• **Records provided**:
⁂

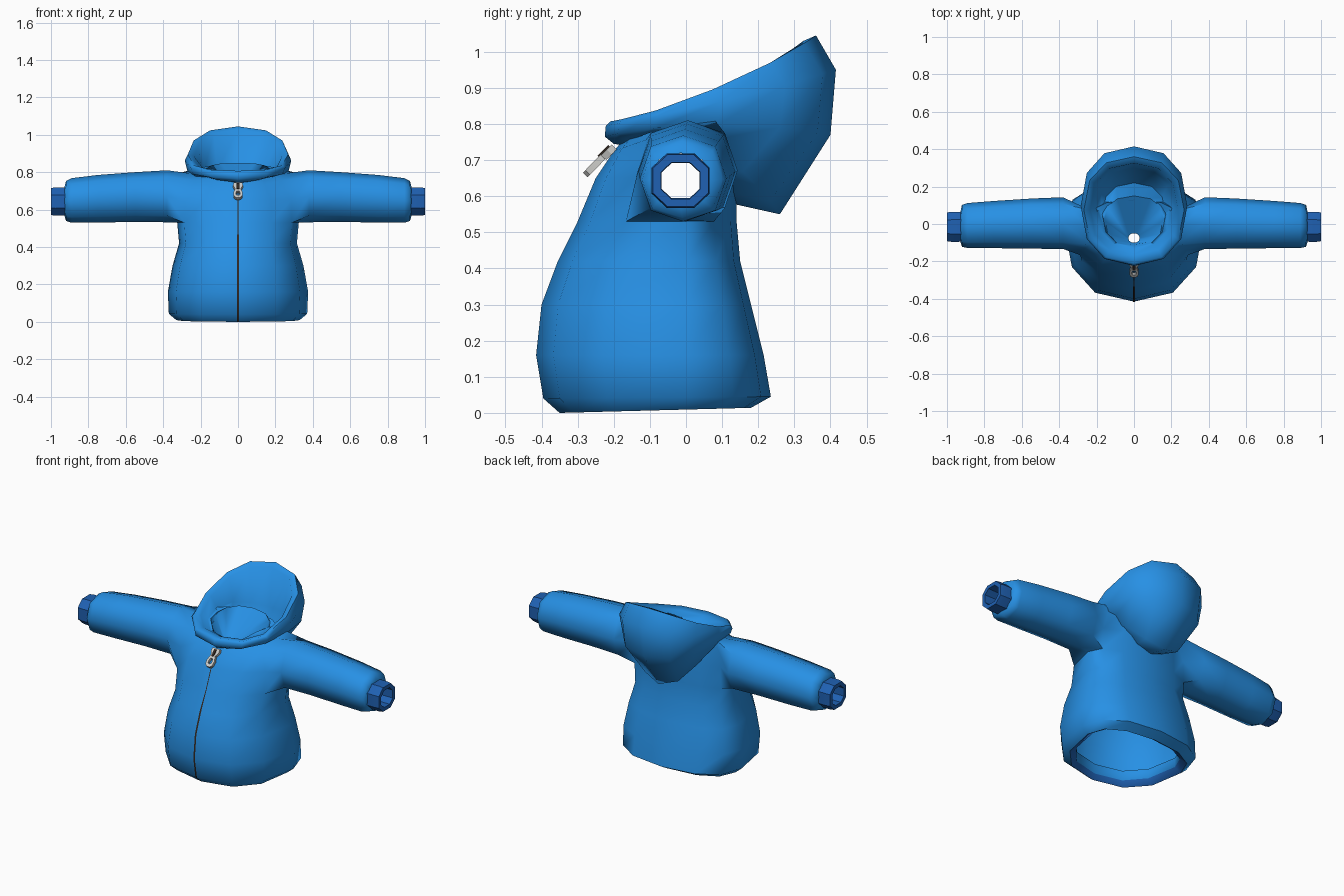
import bpy, bmesh, math
from mathutils import Vector, Matrix

if "Cube" in bpy.data.objects:
    bpy.data.objects.remove(bpy.data.objects["Cube"])


def material(name, rgb):
    m = bpy.data.materials.new(name)
    m.diffuse_color = (*rgb, 1)
    m.use_nodes = True
    m.node_tree.nodes["Principled BSDF"].inputs["Base Color"].default_value = m.diffuse_color
    return m


BLUE = material("jacket blue", (0.02, 0.28, 0.78))
DARK_BLUE = material("cuff blue", (0.014, 0.12, 0.45))
METAL = material("zip metal", (0.6, 0.6, 0.58))
SEAM = material("zip seam dark", (0.03, 0.02, 0.015))


def finish(bm, name, mats, angle=60):
    bmesh.ops.recalc_face_normals(bm, faces=bm.faces)
    me = bpy.data.meshes.new(name)
    bm.to_mesh(me)
    bm.free()
    for m in mats:
        me.materials.append(m)
    me.shade_smooth()
    me.set_sharp_from_angle(angle=math.radians(angle))
    ob = bpy.data.objects.new(name, me)
    bpy.context.collection.objects.link(ob)
    return ob


def spow(v, e=0.85):
    return math.copysign(abs(v) ** e, v)


def skin(bm, a, b, skip=(), mat=0):
    n = len(a)
    for j in range(n):
        if j not in skip:
            f = bm.faces.new((a[j], a[(j + 1) % n], b[(j + 1) % n], b[j]))
            f.material_index = mat


def oval(bm, half_w, yf, zf, yb, zb, y0, lift=0, n=12):
    """Ring through a front and a back point, widest at y0; lift raises its sides."""
    ring = []
    for j in range(n):
        t = 2 * math.pi * j / n
        s = spow(math.sin(t))
        y = y0 + s * ((yb - y0) if s > 0 else (y0 - yf))
        z = zf + (zb - zf) * (y - yf) / (yb - yf) + lift * math.cos(t) ** 2
        ring.append(bm.verts.new((half_w * spow(math.cos(t)), y, z)))
    return ring


def sleeve_ring(bm, x, z_lo, z_hi, y_c, r_y, phase=0.0):
    ring = []
    for k in range(8):
        a = math.pi / 2 - k * math.pi / 4 - phase
        ring.append(bm.verts.new((x, y_c + r_y * spow(math.cos(a)),
                                  (z_lo + z_hi) / 2 + (z_hi - z_lo) / 2 * spow(math.sin(a)))))
    return ring


# Torso: stacked ovals (half width, front y, front z, back y, back z)
bm = bmesh.new()
torso = [(.29, -.33, .09, .14, .09), (.29, -.33, .03, .15, .035),
         (.33, -.35, .0, .18, .014), (.37, -.395, .04, .235, .045),
         (.375, -.415, .16, .215, .16), (.35, -.40, .30, .18, .30),
         (.315, -.355, .42, .15, .42), (.325, -.30, .53, .14, .53),
         (.32, -.25, .65, .14, .66), (.26, -.20, .725, .13, .84),
         (.15, -.17, .76, .12, .83)]
rows = [oval(bm, *r, 0.0) for r in torso]
for i in range(len(rows) - 1):
    armhole = (11, 0, 5, 6) if i in (7, 8) else ()
    skin(bm, rows[i], rows[i + 1], armhole, 1 if i == 1 else 0)

# Sleeves grow out of the armholes
for side, c, back, front in ((1, 0, 1, 11), (-1, 6, 5, 7)):
    prev = [rows[9][c], rows[9][back], rows[8][back], rows[7][back],
            rows[7][c], rows[7][front], rows[8][front], rows[9][front]]
    for x, lo, hi, yc, ry in ((.38, .532, .81, .005, .138), (.55, .535, .80, .002, .134),
                              (.75, .53, .785, -.003, .126), (.89, .53, .768, -.008, .12),
                              (.92, .54, .752, -.01, .112), (.928, .57, .72, -.015, .08)):
        ring = sleeve_ring(bm, side * x, lo, hi, yc, ry)
        skin(bm, prev, ring)
        prev = ring
finish(bm, "jacket_body", [BLUE, DARK_BLUE])

# Hood: outside, rim, lining pouch, back neck ridge and funnel to the neck hole
bm = bmesh.new()
hood = [(.15, -.17, .74, .125, .58, .10), (.20, -.20, .745, .26, .55, .10),
        (.268, -.225, .765, .40, .77, .03), (.285, -.222, .795, .415, .95, -.01),
        (.268, -.210, .807, .36, 1.045, -.03), (.235, -.165, .80, .325, 1.03, -.03),
        (.20, -.13, .78, .30, .80, .03), (.17, -.12, .76, .22, .66, .11),
        (.16, -.11, .755, .15, .85, .01), (.03, -.10, .705, -.05, .74, 0)]
prev = None
for w, yf, zf, yb, zb, lift in hood:
    ring = oval(bm, w, yf, zf, yb, zb, (yf + yb) / 2, lift)
    if prev:
        skin(bm, prev, ring)
    prev = ring
finish(bm, "hood", [BLUE], 80)

# Cuffs: thick octagonal tubes
for side, name in ((1, "cuff_left"), (-1, "cuff_right")):
    bm = bmesh.new()
    prev = None
    for x, rz, ry in ((.90, .08, .085), (.975, .081, .086), (1.0, .077, .082),
                      (1.0, .054, .058), (.90, .052, .056)):
        ring = sleeve_ring(bm, side * x, .643 - rz, .643 + rz, -.015, ry, math.pi / 8)
        if prev:
            skin(bm, prev, ring)
        prev = ring
    finish(bm, name, [DARK_BLUE], 40)

# Front seam: thin strip following the front profile, narrower near the top
bm = bmesh.new()
prev = None
for r in torso[2:10]:
    w = .005 if r[2] < .43 else .0025
    pair = [bm.verts.new((s * w, r[1] - .002, r[2] + .002)) for s in (-1, 1)]
    if prev:
        bm.faces.new((prev[0], prev[1], pair[1], pair[0]))
    prev = pair
finish(bm, "front_seam", [SEAM])


# Zip pull: plates in a tilted frame (u across, v down the pull, w outward)
down = Vector((0, -.70, -.714))
out = Vector((0, -.714, .70))
frame = Matrix((Vector((1, 0, 0)), down, out)).transposed().to_4x4()
frame.translation = Vector((0, -.20, .738))


def plate(name, outline, w0, w1, mat, hole=None):
    bm = bmesh.new()
    n = len(outline)
    outer = [[bm.verts.new((u, v, w)) for u, v in outline] for w in (w0, w1)]
    skin(bm, outer[0], outer[1])
    if hole:
        cu, cv, k = hole
        inner = [[bm.verts.new((cu + (u - cu) * k, cv + (v - cv) * k, w)) for u, v in outline]
                 for w in (w0, w1)]
        skin(bm, inner[0], inner[1])
        for i in (0, 1):
            skin(bm, outer[i], inner[i])
    else:
        for ring in outer:
            bm.faces.new(ring)
    bm.transform(frame)
    finish(bm, name, [mat], 30)


plate("zip_slider", [(-.024, 0), (.024, 0), (.026, .02), (.016, .042), (-.016, .042), (-.026, .02)],
      -.012, .008, METAL)
plate("zip_link", [(-.007, .008), (.007, .008), (.007, .05), (-.007, .05)], .008, .014, SEAM)
plate("zip_tab", [(-.014, .04), (.014, .04), (.025, .075), (.022, .102), (.010, .112),
                  (-.010, .112), (-.022, .102), (-.025, .075)],
      -.008, .010, METAL, hole=(0, .08, .45))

⁂

• **Exercise brief**:
An exact copy of every line from the one containing "inner = [[bm.verts.new((cu" through the last line of the entries is required; please add nothing.

• **Result for this exercise**:
        inner = [[bm.verts.new((cu + (u - cu) * k, cv + (v - cv) * k, w)) for u, v in outline]
                 for w in (w0, w1)]
        skin(bm, inner[0], inner[1])
        for i in (0, 1):
            skin(bm, outer[i], inner[i])
    else:
        for ring in outer:
            bm.faces.new(ring)
    bm.transform(frame)
    finish(bm, name, [mat], 30)


plate("zip_slider", [(-.024, 0), (.024, 0), (.026, .02), (.016, .042), (-.016, .042), (-.026, .02)],
      -.012, .008, METAL)
plate("zip_link", [(-.007, .008), (.007, .008), (.007, .05), (-.007, .05)], .008, .014, SEAM)
plate("zip_tab", [(-.014, .04), (.014, .04), (.025, .075), (.022, .102), (.010, .112),
                  (-.010, .112), (-.022, .102), (-.025, .075)],
      -.008, .010, METAL, hole=(0, .08, .45))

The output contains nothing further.